I know I’m dating myself here, but one of my all-time favorite cooking shows was Too Hot Tamales. It was on The Food Network, way back when it was a fledgling cable channel, and starred chefs Susan Feniger and Mary Sue Milliken. The camaraderie between the two best friends made the show fun to watch and the recipes were wonderful. Whenever I spot a show featuring either one of these ladies now I always make a point to tune in. They are one of my foodie crushes. Meeting either one in person would be a squee-worthy moment.
Recently I won a Barnes and Noble gift certificate and I decided to spend it on beautiful cookbooks. As I was browsing the selection I came across Susan Feniger’s Street Food. The book went into my shopping cart immediately. I am a big fan of street food. I’ll make u-turns on a busy road to stop at a food truck. Often the menus on trucks and carts are just as unique and tasty as anything served in a restaurant. I see Ms. Feniger is also a fan, since she has traveled the world and then brought back some of the street food recipes for her restaurant, STREET. A restaurant offering street food delicacies? Awesome. I just wish it wasn’t on the other side of the country, in Los Angeles.
The recipes in this book are some of the dishes that are or have been offered on the rotating menu at the restaurant. Tasty treats from around the world are featured in categories ranging from Starters & Small Bites to Elixirs & Tonics & Lhassis. So basically snacks to drinks and everything in between, including spice mixes and condiments. While some of the recipes have more exotic ingredients, things you’d need to find a specialty or ethnic markets, there are plenty made with easily attainable ingredients. In most cases, substitutes are also listed for those hard-to-find items. While this book is a pleasure to read, with pictures of every dish and tales of sampling street food in exotic locales, this is definitely a cookbook I will use. Just a few of the recipes I want to make are Korean Chopped Salad with Sesame Dressing (a riff on bi bim bap) and Romanian Sweet and Sour Eggplant. So far I have only tried the Egyptian Bus Stop Kushary, which is a blend of rice, pasta and lentils. I wasn’t sure how the combination of ingredients would work together, but I really enjoyed the recipe which is featured on Page 11 of this Scribd preview. Even my hubby, who is not fond of vegetarian meals, liked it. I had to make a few substitutions and I would make one change in the future. I replaced the vegetable broth with chicken broth and the harissa with Thai red chile paste because that is what I had on hand. Also, I would’ve liked the lentils to be a bit more tender, so in the future I’ll add those in a few minutes before the rice.

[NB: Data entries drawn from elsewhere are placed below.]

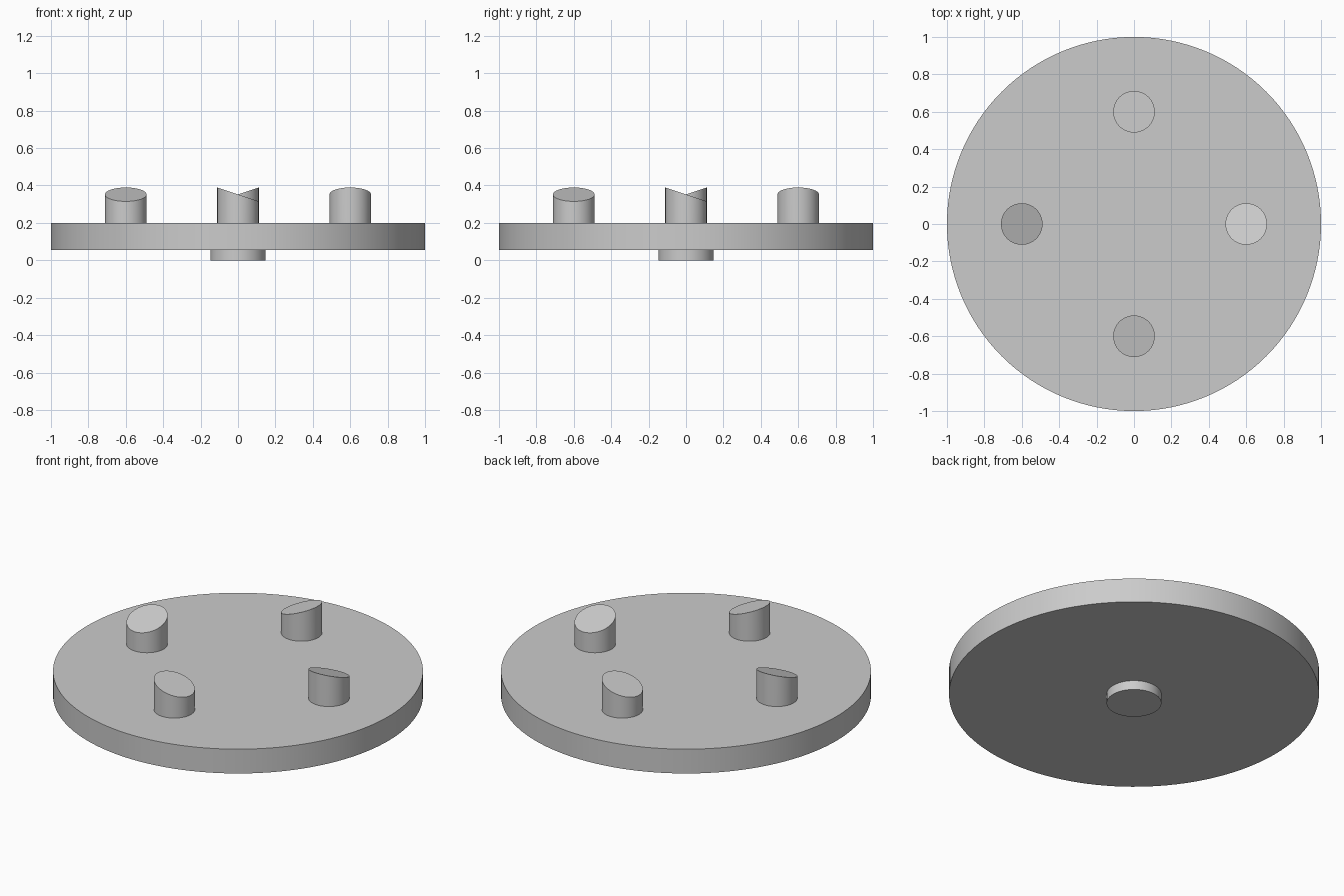
import bpy
import bmesh
from math import cos, sin, pi, radians
from mathutils import Matrix

cube = bpy.data.objects.get("Cube")
if cube:
    bpy.data.objects.remove(cube, do_unlink=True)

grey = bpy.data.materials.new("plain grey")
grey.use_nodes = True
colour = (0.6, 0.6, 0.6, 1)
grey.diffuse_color = colour
grey.node_tree.nodes["Principled BSDF"].inputs["Base Color"].default_value = colour


def cylinder(name, radius, bottom, top, sides, slope=0, place=Matrix()):
    """Upright cylinder whose top may be cut at a slope along x."""
    bm = bmesh.new()
    bmesh.ops.create_cone(bm, cap_ends=True, segments=sides,
                          radius1=radius, radius2=radius, depth=2)
    for v in bm.verts:
        v.co.z = top - slope * v.co.x if v.co.z > 0 else bottom
    bm.transform(place)
    mesh = bpy.data.meshes.new(name)
    bm.to_mesh(mesh)
    bm.free()
    mesh.materials.append(grey)
    obj = bpy.data.objects.new(name, mesh)
    bpy.context.collection.objects.link(obj)
    bpy.ops.object.select_all(action="DESELECT")
    obj.select_set(True)
    bpy.context.view_layer.objects.active = obj
    bpy.ops.object.shade_smooth_by_angle(angle=radians(30))
    return obj


# Round plate and the small hub under it
cylinder("plate", 1, 0.055, 0.2, 128)
cylinder("bottom_hub", 0.148, 0, 0.06, 64)

# Four slant-topped pegs, each a quarter turn from the last
for i, side in enumerate(("front", "left", "back", "right")):
    turn = Matrix.Rotation(i * pi / 2, 4, "Z")
    cylinder(side + "_peg", 0.111, 0.19, 0.352, 64, 0.335,
             turn @ Matrix.Translation((0, -0.6, 0)))
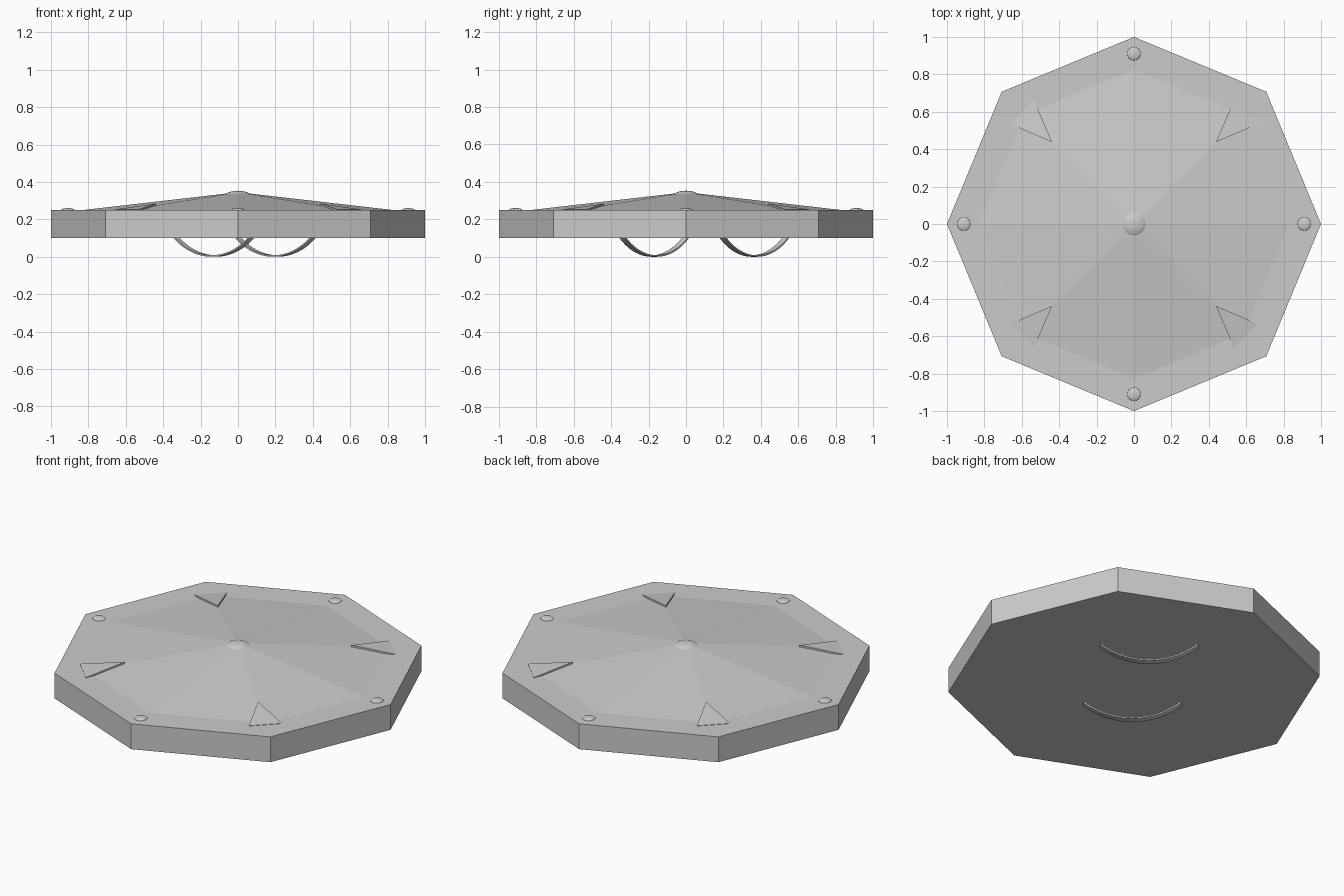
import bpy, bmesh
from math import sin, cos, pi, radians, asin
from mathutils import Vector

if "Cube" in bpy.data.objects:
    bpy.data.objects.remove(bpy.data.objects["Cube"])


def finish(name, bm):
    bmesh.ops.recalc_face_normals(bm, faces=bm.faces)
    mesh = bpy.data.meshes.new(name)
    bm.to_mesh(mesh)
    bm.free()
    ob = bpy.data.objects.new(name, mesh)
    bpy.context.collection.objects.link(ob)
    return ob


def ring(bm, r, z, n=8):
    return [bm.verts.new((r * cos(2 * pi * i / n), r * sin(2 * pi * i / n), z)) for i in range(n)]


def dome(name, loc, r, rz, seg, rings):
    bm = bmesh.new()
    bmesh.ops.create_uvsphere(bm, u_segments=seg, v_segments=rings, radius=1)
    bmesh.ops.scale(bm, vec=(r, r, rz), verts=bm.verts)
    bmesh.ops.translate(bm, vec=loc, verts=bm.verts)
    return finish(name, bm)


# Octagonal plate
bm = bmesh.new()
low, high = ring(bm, 1, 0.1), ring(bm, 1, 0.25)
bm.faces.new(low)
bm.faces.new(high)
for i in range(8):
    j = (i + 1) % 8
    bm.faces.new((low[i], low[j], high[j], high[i]))
finish("plate", bm)

# Shallow eight-sided cone on the face
bm = bmesh.new()
base = ring(bm, 0.835, 0.249)
apex = bm.verts.new((0, 0, 0.345))
bm.faces.new(base)
for i in range(8):
    bm.faces.new((base[i], base[(i + 1) % 8], apex))
finish("face_cone", bm)

# Centre boss and four rim studs
dome("boss", (0, 0, 0.317), 0.075, 0.036, 24, 12)
for i in range(4):
    a = i * pi / 2
    dome("rim_stud", (0.91 * cos(a), 0.91 * sin(a), 0.248), 0.037, 0.012, 16, 8)

# Four wedges on the diagonals, pointing at the centre
for i in range(4):
    a = pi / 4 + i * pi / 2
    out, side = Vector((cos(a), sin(a), 0)), Vector((-sin(a), cos(a), 0))
    flat = [(0.62, 0, 0.284), (0.845, 0.09, 0.252), (0.845, -0.09, 0.252)]
    bm = bmesh.new()
    top = [bm.verts.new(out * r + side * s + Vector((0, 0, z))) for r, s, z in flat]
    bot = [bm.verts.new(out * r + side * s + Vector((0, 0, 0.24))) for r, s, z in flat]
    bm.faces.new(top)
    bm.faces.new(bot)
    for k in range(3):
        m = (k + 1) % 3
        bm.faces.new((top[k], top[m], bot[m], bot[k]))
    finish("corner_wedge", bm)


# Two thin curved straps under the plate
def strap(cx, cy, angle=radians(140), R=0.4, width=0.04, thick=0.008, n=24):
    along = Vector((cos(angle), sin(angle), 0))
    across = Vector((-sin(angle), cos(angle), 0))
    half = asin(0.275 / R)
    bm = bmesh.new()
    rows = []
    for i in range(n + 1):
        t = -half + 2 * half * i / n
        row = []
        for r, s in ((R, -1), (R, 1), (R - thick, 1), (R - thick, -1)):
            p = Vector((cx, cy, R)) + along * (r * sin(t)) + across * (s * width / 2)
            p.z -= r * cos(t)
            row.append(bm.verts.new(p))
        rows.append(row)
    bm.faces.new(rows[0])
    bm.faces.new(rows[-1])
    for a, b in zip(rows, rows[1:]):
        for k in range(4):
            m = (k + 1) % 4
            bm.faces.new((a[k], a[m], b[m], b[k]))
    finish("grip_strap", bm)


strap(0.2, 0.365)
strap(-0.13, -0.17)
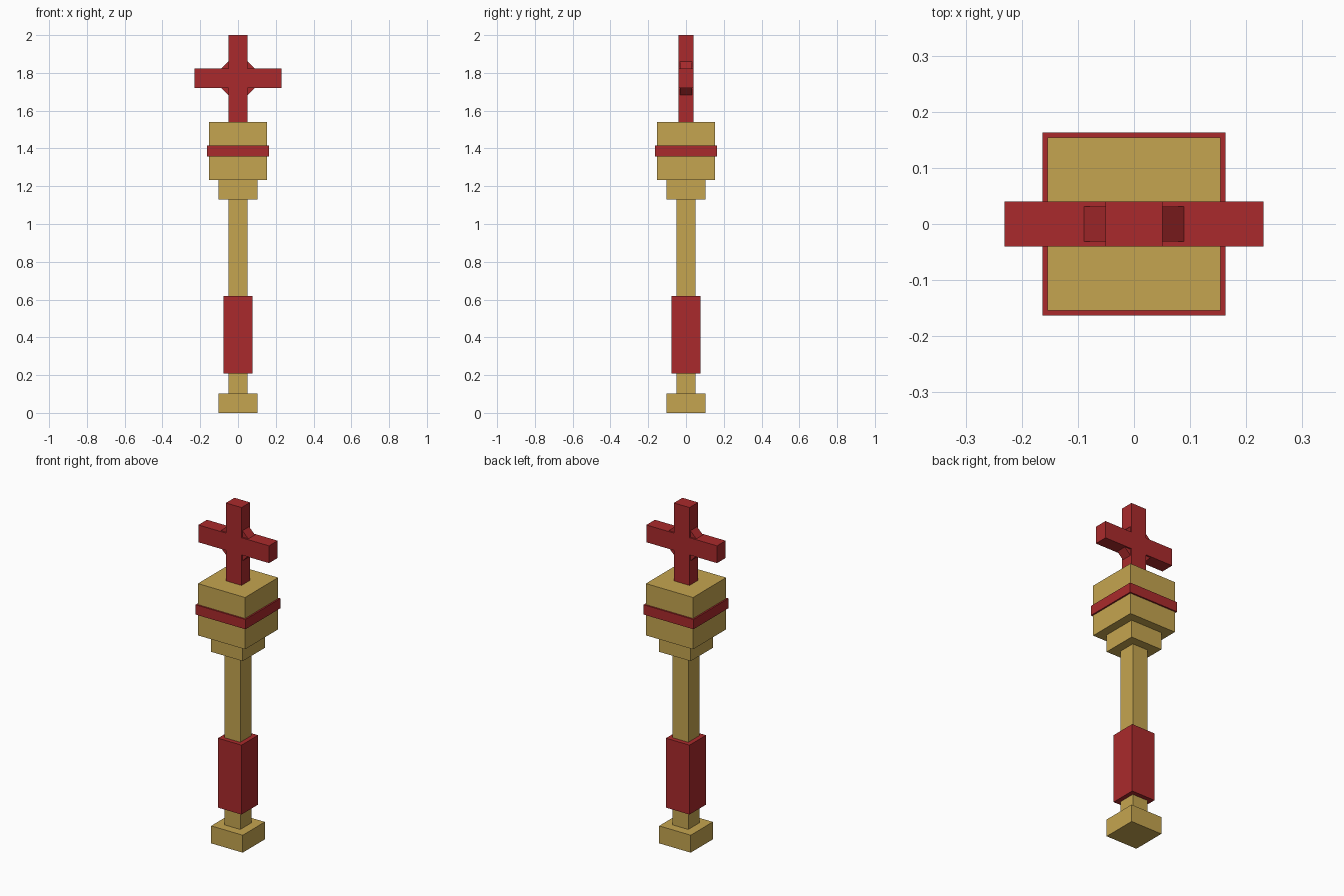
import bpy
import math

if "Cube" in bpy.data.objects:
    bpy.data.objects.remove(bpy.data.objects["Cube"])


def material(name, rgb):
    m = bpy.data.materials.new(name)
    m.diffuse_color = (*rgb, 1.0)
    m.use_nodes = True
    m.node_tree.nodes["Principled BSDF"].inputs["Base Color"].default_value = m.diffuse_color
    return m


GOLD = material("gold", (0.558, 0.376, 0.080))
RED = material("red", (0.402, 0.023, 0.025))


def box(name, half_x, half_y, z0, z1, mat, turn=0.0):
    """Box centred on the z axis, optionally turned about y."""
    bpy.ops.mesh.primitive_cube_add(size=1, location=(0, 0, (z0 + z1) / 2))
    ob = bpy.context.object
    ob.name = name
    ob.scale = (2 * half_x, 2 * half_y, z1 - z0)
    ob.rotation_euler.y = turn
    ob.data.materials.append(mat)
    return ob


# Square stepped staff: name, half width, bottom, top, colour
for name, half, z0, z1, mat in (
    ("pommel", 0.103, 0.0, 0.103, GOLD),
    ("shaft", 0.051, 0.103, 1.131, GOLD),
    ("grip", 0.077, 0.208, 0.618, RED),
    ("collar", 0.103, 1.131, 1.234, GOLD),
    ("head", 0.154, 1.234, 1.54, GOLD),
    ("head_band", 0.163, 1.358, 1.416, RED),
):
    box(name, half, half, z0, z1, mat)

# Cross on top of the head
box("cross_upright", 0.051, 0.040, 1.54, 2.0, RED)
box("cross_arms", 0.231, 0.040, 1.72, 1.822, RED)

# Thinner turned square filling the corners of the cross
box("cross_gusset", 0.099, 0.031, 1.771 - 0.099, 1.771 + 0.099, RED, math.pi / 4)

If you are a fan of street food or just looking for unique recipes from many different regions around the world I would definitely recommend this book. You can take a journey in words to exotic places like the Mongolian Steppes and Bezirgan, Turkey. Then head to your kitchen and make some of the foods from that region. To find out more about the book you can visit: http://streetfoodbook.susanfenigersite.com .